-- Opening Marker --

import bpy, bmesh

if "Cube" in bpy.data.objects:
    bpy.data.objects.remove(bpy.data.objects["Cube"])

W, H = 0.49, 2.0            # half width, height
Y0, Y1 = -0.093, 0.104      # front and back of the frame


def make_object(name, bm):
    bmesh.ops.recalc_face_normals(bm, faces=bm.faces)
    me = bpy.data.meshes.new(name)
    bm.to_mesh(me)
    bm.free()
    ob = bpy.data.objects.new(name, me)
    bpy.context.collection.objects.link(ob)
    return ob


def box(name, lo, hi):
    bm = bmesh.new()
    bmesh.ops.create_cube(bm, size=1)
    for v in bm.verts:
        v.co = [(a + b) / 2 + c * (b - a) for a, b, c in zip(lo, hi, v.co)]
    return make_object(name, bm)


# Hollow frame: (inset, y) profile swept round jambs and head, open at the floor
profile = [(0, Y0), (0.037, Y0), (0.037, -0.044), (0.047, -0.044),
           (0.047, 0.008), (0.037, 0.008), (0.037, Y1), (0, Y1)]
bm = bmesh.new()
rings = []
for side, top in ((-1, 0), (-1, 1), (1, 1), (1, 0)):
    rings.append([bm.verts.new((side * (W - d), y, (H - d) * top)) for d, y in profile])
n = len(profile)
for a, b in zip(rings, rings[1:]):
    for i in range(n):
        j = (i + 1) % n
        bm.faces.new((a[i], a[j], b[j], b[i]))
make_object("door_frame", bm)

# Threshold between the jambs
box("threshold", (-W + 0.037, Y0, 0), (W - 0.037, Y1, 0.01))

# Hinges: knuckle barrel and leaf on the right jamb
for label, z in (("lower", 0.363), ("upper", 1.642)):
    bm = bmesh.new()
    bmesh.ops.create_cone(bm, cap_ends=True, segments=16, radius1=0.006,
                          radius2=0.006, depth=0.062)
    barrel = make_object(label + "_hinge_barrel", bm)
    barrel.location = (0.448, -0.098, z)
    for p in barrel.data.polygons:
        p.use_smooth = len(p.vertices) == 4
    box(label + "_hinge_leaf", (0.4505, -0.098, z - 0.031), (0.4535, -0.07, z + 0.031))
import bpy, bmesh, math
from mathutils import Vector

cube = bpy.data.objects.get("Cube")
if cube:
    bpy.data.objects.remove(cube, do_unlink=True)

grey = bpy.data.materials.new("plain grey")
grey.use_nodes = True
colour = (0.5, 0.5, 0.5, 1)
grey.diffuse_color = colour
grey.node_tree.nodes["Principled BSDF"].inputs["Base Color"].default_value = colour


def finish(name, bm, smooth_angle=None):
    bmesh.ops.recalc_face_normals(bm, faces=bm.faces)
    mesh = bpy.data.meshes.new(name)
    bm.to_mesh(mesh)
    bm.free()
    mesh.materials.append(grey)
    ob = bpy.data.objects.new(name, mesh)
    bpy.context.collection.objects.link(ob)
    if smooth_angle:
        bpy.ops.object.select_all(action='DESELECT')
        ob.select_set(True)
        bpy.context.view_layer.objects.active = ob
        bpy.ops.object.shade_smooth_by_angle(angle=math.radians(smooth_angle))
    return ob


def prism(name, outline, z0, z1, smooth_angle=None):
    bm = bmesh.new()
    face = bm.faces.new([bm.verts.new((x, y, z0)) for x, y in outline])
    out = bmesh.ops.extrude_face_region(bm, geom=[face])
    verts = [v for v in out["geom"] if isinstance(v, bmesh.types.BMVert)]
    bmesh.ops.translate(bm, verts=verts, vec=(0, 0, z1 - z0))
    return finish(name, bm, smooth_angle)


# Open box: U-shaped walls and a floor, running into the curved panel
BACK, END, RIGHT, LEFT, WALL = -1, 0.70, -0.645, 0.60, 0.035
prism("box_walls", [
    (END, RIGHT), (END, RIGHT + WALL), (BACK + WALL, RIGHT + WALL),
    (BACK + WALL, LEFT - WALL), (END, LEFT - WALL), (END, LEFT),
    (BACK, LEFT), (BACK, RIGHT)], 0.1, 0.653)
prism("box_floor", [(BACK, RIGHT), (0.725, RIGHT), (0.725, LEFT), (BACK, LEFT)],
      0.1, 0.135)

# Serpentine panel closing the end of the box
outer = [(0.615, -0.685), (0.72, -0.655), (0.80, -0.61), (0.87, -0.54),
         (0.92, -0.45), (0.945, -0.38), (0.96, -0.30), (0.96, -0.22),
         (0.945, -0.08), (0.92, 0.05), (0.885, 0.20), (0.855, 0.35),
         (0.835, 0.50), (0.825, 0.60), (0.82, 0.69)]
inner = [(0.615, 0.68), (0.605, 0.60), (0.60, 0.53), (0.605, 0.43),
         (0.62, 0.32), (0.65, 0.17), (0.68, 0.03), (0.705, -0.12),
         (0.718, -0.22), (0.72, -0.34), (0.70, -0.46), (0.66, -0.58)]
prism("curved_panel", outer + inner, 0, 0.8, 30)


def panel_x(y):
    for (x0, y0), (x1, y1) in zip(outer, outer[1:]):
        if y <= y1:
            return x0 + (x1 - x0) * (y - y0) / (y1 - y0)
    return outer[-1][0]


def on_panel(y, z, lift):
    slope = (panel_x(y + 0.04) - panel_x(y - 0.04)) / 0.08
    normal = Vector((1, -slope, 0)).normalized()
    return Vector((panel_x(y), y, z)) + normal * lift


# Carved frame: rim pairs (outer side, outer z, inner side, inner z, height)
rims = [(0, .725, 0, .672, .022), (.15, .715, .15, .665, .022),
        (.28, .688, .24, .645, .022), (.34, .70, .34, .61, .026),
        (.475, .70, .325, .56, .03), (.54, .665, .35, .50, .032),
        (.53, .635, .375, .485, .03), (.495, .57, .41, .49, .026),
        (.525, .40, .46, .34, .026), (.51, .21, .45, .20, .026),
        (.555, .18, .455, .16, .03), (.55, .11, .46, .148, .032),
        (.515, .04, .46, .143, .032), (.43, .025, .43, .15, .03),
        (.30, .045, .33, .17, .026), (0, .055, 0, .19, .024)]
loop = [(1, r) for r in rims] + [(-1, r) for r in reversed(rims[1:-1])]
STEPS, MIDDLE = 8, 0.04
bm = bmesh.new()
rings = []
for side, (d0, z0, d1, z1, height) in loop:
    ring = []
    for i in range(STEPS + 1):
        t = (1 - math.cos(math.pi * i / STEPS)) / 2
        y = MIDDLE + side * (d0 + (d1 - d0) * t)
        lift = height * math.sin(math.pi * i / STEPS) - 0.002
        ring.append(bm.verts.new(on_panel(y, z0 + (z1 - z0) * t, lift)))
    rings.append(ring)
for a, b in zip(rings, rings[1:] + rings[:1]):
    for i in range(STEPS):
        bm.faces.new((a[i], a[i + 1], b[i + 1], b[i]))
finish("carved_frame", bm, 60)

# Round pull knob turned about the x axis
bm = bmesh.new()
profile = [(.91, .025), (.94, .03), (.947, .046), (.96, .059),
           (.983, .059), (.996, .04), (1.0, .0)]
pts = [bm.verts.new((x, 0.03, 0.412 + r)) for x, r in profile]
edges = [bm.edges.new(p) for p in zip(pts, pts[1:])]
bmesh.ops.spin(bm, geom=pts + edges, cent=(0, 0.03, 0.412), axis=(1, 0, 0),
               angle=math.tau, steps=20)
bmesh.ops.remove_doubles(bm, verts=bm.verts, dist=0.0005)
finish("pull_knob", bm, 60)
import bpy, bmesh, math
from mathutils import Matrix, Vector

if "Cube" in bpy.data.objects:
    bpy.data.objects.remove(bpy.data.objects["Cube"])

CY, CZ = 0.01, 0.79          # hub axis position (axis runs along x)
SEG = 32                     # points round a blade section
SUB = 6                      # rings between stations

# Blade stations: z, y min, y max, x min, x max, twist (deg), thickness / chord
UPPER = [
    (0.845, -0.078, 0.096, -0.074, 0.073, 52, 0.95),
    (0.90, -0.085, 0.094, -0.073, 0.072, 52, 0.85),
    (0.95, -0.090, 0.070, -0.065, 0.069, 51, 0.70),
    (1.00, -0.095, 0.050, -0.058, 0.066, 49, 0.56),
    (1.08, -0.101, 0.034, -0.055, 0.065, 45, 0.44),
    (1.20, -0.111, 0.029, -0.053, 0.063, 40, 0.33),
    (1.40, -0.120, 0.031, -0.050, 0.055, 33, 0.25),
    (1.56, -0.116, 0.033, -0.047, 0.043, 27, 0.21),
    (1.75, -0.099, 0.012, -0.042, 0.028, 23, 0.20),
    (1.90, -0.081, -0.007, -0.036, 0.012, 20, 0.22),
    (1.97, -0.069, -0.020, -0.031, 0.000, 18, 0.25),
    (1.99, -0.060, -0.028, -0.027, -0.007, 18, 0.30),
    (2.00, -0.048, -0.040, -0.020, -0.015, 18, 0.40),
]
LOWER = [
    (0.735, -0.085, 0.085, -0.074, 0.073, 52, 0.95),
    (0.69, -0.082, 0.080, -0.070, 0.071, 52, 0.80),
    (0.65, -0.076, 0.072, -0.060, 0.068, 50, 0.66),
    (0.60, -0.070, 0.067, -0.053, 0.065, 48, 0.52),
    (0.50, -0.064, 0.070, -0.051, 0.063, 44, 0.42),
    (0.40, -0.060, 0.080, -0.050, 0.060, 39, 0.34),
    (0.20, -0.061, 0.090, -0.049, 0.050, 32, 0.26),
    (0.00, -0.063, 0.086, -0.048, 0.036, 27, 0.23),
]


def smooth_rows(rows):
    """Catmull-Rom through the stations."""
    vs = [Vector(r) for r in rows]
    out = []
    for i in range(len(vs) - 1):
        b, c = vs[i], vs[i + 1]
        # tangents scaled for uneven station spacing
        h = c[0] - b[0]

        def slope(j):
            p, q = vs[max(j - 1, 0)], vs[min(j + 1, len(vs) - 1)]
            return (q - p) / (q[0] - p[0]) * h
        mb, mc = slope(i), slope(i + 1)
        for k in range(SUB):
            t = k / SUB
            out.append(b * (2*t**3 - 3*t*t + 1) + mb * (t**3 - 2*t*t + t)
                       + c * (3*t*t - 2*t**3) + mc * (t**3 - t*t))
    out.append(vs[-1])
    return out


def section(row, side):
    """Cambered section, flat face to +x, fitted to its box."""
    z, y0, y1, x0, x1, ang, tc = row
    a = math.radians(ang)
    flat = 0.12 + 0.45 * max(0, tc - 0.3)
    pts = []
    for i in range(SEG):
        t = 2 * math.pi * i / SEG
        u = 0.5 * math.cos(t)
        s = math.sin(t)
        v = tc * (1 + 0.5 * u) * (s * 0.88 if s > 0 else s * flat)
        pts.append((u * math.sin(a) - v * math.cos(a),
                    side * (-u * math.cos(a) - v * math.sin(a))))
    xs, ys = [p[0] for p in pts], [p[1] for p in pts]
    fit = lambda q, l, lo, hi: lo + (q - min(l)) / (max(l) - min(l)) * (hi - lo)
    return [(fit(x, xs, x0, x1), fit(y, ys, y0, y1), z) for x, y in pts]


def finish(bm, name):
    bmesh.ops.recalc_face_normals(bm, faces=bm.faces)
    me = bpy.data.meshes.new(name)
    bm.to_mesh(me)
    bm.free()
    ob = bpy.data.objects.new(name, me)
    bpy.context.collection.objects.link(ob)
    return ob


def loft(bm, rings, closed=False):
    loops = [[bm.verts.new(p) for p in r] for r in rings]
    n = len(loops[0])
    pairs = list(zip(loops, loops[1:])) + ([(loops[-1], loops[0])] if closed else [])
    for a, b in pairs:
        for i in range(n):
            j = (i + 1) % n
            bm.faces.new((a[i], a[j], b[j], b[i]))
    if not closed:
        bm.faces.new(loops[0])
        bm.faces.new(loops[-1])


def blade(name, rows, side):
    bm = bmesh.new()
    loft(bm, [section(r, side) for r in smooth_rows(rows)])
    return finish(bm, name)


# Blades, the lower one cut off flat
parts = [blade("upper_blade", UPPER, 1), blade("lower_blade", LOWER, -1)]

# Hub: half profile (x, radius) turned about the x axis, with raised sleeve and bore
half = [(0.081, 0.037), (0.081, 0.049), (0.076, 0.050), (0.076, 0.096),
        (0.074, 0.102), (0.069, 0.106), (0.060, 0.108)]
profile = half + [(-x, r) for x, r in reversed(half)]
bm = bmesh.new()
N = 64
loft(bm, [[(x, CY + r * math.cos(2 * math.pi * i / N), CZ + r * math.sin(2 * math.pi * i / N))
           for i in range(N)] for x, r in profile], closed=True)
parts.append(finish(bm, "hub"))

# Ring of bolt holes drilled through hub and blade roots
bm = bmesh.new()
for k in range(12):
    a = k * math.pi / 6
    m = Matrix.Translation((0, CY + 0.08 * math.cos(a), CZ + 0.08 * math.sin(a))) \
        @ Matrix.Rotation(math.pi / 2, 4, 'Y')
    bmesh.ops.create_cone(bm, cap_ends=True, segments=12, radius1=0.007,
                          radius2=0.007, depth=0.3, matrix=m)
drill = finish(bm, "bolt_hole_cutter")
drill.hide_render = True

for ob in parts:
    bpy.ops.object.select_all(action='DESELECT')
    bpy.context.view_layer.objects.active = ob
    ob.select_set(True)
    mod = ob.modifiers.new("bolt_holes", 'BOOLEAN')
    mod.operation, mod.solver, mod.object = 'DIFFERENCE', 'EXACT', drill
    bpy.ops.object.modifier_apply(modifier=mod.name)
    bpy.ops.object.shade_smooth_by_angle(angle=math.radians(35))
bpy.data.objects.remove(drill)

-- Closing Marker --

EXERCISE DIRECTIONS: Look through the listing above and copy each line with the word "True" in it.

SOLUTION:
    bmesh.ops.create_cone(bm, cap_ends=True, segments=16, radius1=0.006,
    bpy.data.objects.remove(cube, do_unlink=True)
grey.use_nodes = True
        ob.select_set(True)
           for i in range(N)] for x, r in profile], closed=True)
    bmesh.ops.create_cone(bm, cap_ends=True, segments=12, radius1=0.007,
drill.hide_render = True
    ob.select_set(True)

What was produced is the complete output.